(Plain-text document sources)
---*---
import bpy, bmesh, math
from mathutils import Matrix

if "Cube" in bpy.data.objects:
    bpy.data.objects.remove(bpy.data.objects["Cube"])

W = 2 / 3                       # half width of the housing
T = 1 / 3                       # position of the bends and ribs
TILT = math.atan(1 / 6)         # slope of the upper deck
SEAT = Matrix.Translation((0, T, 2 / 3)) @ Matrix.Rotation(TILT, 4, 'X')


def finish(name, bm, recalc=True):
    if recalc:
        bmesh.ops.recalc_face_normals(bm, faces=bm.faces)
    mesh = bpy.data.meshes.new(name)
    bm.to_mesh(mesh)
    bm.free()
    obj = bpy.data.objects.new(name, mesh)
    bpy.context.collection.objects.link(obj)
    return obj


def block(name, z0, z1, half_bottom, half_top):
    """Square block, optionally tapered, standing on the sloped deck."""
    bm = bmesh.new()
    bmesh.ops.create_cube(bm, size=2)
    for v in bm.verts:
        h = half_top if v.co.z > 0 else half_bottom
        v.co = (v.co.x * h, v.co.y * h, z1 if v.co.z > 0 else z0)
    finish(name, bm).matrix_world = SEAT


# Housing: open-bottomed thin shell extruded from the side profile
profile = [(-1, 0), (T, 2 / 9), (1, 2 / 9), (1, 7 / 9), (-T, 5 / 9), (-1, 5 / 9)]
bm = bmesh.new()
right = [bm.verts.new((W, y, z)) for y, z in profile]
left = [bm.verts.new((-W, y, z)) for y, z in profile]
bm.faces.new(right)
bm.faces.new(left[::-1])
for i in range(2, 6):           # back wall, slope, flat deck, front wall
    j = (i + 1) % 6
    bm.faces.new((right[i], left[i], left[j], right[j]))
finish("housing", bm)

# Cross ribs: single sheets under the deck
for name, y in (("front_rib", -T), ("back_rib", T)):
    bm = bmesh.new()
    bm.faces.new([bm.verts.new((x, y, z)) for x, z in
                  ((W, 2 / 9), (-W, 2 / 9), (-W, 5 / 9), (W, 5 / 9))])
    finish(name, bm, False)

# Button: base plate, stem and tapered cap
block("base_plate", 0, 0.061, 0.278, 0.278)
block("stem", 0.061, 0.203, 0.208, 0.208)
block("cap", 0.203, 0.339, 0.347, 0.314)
---*---
What the exercise asks
Scan the lines above for the word "deck" and copy every one where it occurs.

Output for this exercise
TILT = math.atan(1 / 6)         # slope of the upper deck
    """Square block, optionally tapered, standing on the sloped deck."""
for i in range(2, 6):           # back wall, slope, flat deck, front wall
# Cross ribs: single sheets under the deck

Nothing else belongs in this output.